Mulay El Raisuli
01-06-2010, 8:36 AM
Look up Aguila minishells sometime. Don't know whether they are still available, in particular in 410.

And any reloader with a loading press and mechanical skills can make them. Although, anyone who does this might as well build a .460S&W round with a shotshell cup (the components for making shotshells are available to reloaders). This points out that the artificial distinction between shotgun rounds (such as 12 gauge) and pistol caliber shotshells is silly when considering wildcat rounds and reloading.


Agree completely with you that the law makes no sense.

Midway has them back ordered. Don't know if that means they will come in, or if they're gone forever. I can't find a website for Aguila, so I can't ask them directly.

But (if I can go off-topic just a bit), if I can find them, I'm going to ask if they plan to make a 1.5in .410. I.E., a shotgun round that would fit in a standard .45 Colt revolver. Think about it, the advantages of Taurus JUDGE w/o having to actually buy one.

Of course, this won't do us here in the PRK any good until after Incorporation & the disappearance of all the PRK-only regs.


The Raisuli

Mulay El Raisuli
01-11-2010, 7:56 AM
A .410 shell (even one shortened to 1.5 in or shorter) will NOT fit in a standard chamber of a .45LC (or .454 Casull or .460 S&W) revolver, at least not in any I've tried.
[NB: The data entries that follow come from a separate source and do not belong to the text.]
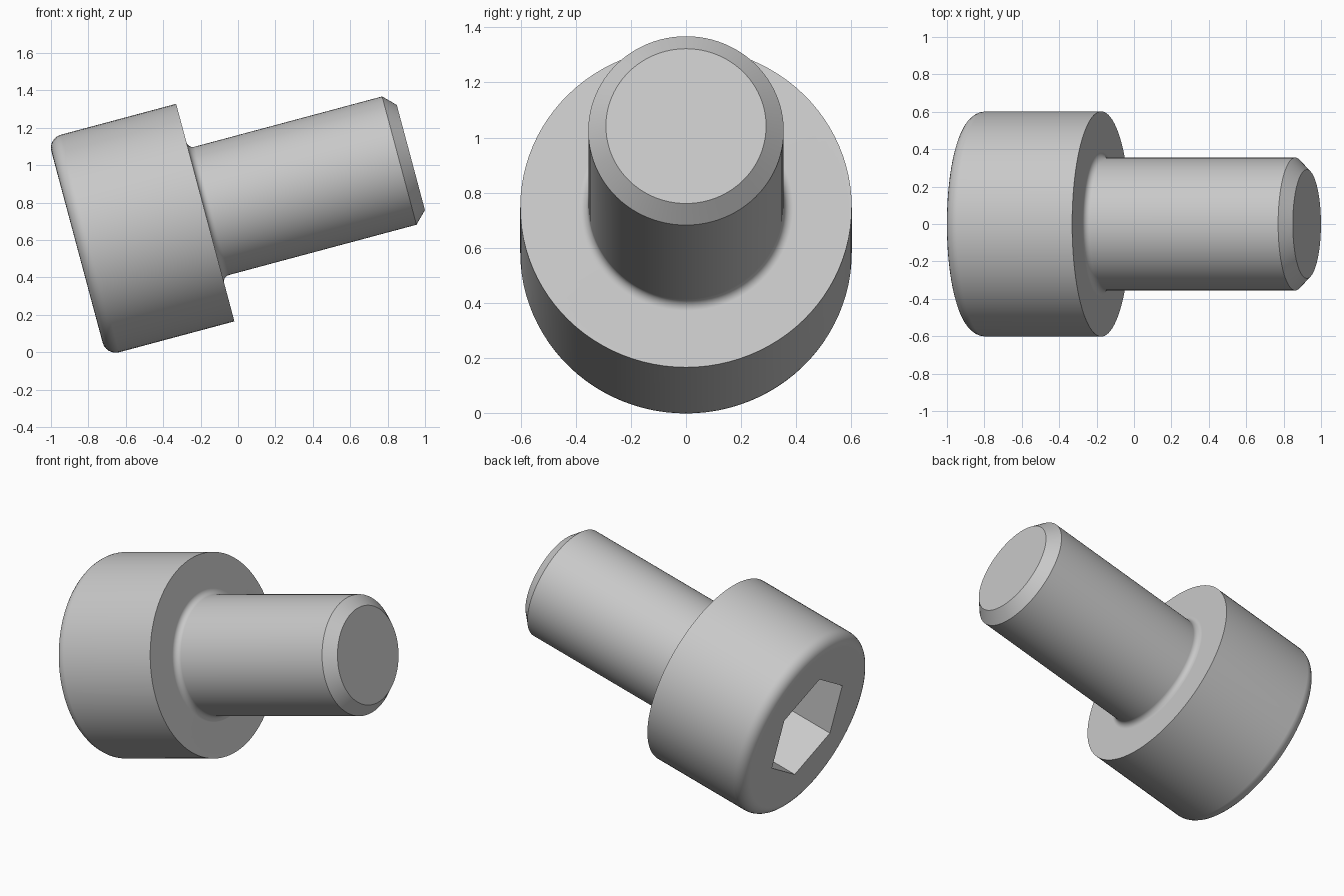
import bpy, bmesh
from math import sin, cos, pi, radians
from mathutils import Matrix

if "Cube" in bpy.data.objects:
    bpy.data.objects.remove(bpy.data.objects["Cube"], do_unlink=True)

HEAD_R, HEAD_H, HEAD_FILLET = 0.602, 0.71, 0.072
SHANK_R, SHANK_L, CHAMFER = 0.355, 1.138, 0.064
NECK_FILLET = 0.035
SOCKET_R, SOCKET_DEPTH = 0.34, 0.355

steel = bpy.data.materials.new("plain_grey_steel")
steel.use_nodes = True
grey = (0.58, 0.58, 0.58, 1)
steel.diffuse_color = grey
steel.node_tree.nodes["Principled BSDF"].inputs["Base Color"].default_value = grey


def arc(r, z, radius, start, end, steps=6):
    """Points of a fillet arc centred on (r, z), angles in degrees."""
    angles = [radians(start + (end - start) * i / steps) for i in range(steps + 1)]
    return [(r + radius * cos(a), z + radius * sin(a)) for a in angles]


def lathe(name, profile, sides):
    """Turn an (r, z) profile about z; the ends are closed with flat caps."""
    bm = bmesh.new()
    rings = [[bm.verts.new((r * cos(2 * pi * i / sides), r * sin(2 * pi * i / sides), z))
              for i in range(sides)] for r, z in profile]
    for low, high in zip(rings, rings[1:]):
        for i in range(sides):
            j = (i + 1) % sides
            bm.faces.new((low[i], low[j], high[j], high[i]))
    bm.faces.new(rings[0][::-1])
    bm.faces.new(rings[-1])
    bmesh.ops.recalc_face_normals(bm, faces=bm.faces)
    mesh = bpy.data.meshes.new(name)
    bm.to_mesh(mesh)
    bm.free()
    mesh.materials.append(steel)
    obj = bpy.data.objects.new(name, mesh)
    bpy.context.collection.objects.link(obj)
    return obj


# Screw body: rounded head, filleted neck, chamfered shank
profile = arc(HEAD_R - HEAD_FILLET, HEAD_FILLET - HEAD_H, HEAD_FILLET, -90, 0)
profile += [(HEAD_R, 0)]
profile += arc(SHANK_R + NECK_FILLET, NECK_FILLET, NECK_FILLET, 270, 180)
profile += [(SHANK_R, SHANK_L - CHAMFER), (SHANK_R - CHAMFER, SHANK_L)]
screw = lathe("socket_head_screw", profile, 96)

# Hexagonal socket cut into the head
cutter = lathe("socket_cutter", [(SOCKET_R, -HEAD_H - 0.1),
                                 (SOCKET_R, -HEAD_H + SOCKET_DEPTH)], 6)
cutter.hide_render = True
cut = screw.modifiers.new("socket", 'BOOLEAN')
cut.operation = 'DIFFERENCE'
cut.solver = 'EXACT'
cut.object = cutter
bpy.context.view_layer.update()
graph = bpy.context.evaluated_depsgraph_get()
screw.data = bpy.data.meshes.new_from_object(screw.evaluated_get(graph))
screw.modifiers.clear()
bpy.data.objects.remove(cutter, do_unlink=True)

# Tilt the screw so the tip points up toward +x
screw.data.transform(Matrix.Translation((-0.175, 0, 0.747)) @ Matrix.Rotation(radians(75), 4, 'Y'))

# Smooth shading with crisp rims and flat end faces
bpy.ops.object.select_all(action='DESELECT')
screw.select_set(True)
bpy.context.view_layer.objects.active = screw
bpy.ops.object.shade_smooth_by_angle(angle=radians(30))
normals = screw.modifiers.new("flat_face_normals", 'WEIGHTED_NORMAL')
normals.keep_sharp = True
The cylindrical part of the cartridge itself will fit, but the rim on the .410 is wider (look up the specs sometimes). Turning a .45 caliber revolver into a .410 shotshell gun requires the use of a .410 chamber reamer (obviously, the reamer would have to be shortened first). The reamer would not widen the chamber itself, and would only cut the rebate for the rim.


I'm guessing the JUDGE has had this done then?


Would widening the rim rebate turn a .45LC handgun into a .410 SBS? I'll leave that question to lawyers, DAs, and judges, but I'm not intending to be anywhere near when they find out.


I'm with you on that. No way I'm willing to be the 'test case' on this one.


I would not be so sure. Incorporation of the 2A may give us the right to keep and bear arms in general, but at least in the medium term, it will not give us things like machine guns, destructive devices (cannons etc), and sawed-off shotguns. And the rules against shotgun shells in handguns are a specific implementation of SBS rules.


Actually, I think it will do exactly that. There aren't Georgia-specific rules for voting, are there? There aren't Alabama-specific rules for free speech, are there? There aren't ANY state-specific rules governing ANY civil rights. Now that we have the 2A (again) acknowledged to be a civil right, & once we have it Incorporated against the states, it will be treated just like ANY other civil right & all the crap that the PRK inflicts on us will go the way of the buffalo.

That's why I'm not seeing the justification for the belief that it will take 5-10 years to have all the good things that the other states have. The "groundwork" here consists of two parts. Answering the Basic Question; militia or individual Right? This was answered in Heller. The second part is; Is this individual Right Incorporated against the states? McDonald will answer that. There being no good argument against Incorporation, I'm going to be as optimistic as everyone else & predict that we'll have that by the end of June.

True, those good things won't happen immediately. There will have to be fights in the courts over this. But the precedents have already been established. Nothing new need be done. All we have to do is file to have those established precedents apply to this civil right in the same manner as they apply to all the others. So, since the JUDGE is legal under federal law, & in the other 49 states, it'll be legal here as well. Along with Evil Black Rifles & all the rest.


The Raisuli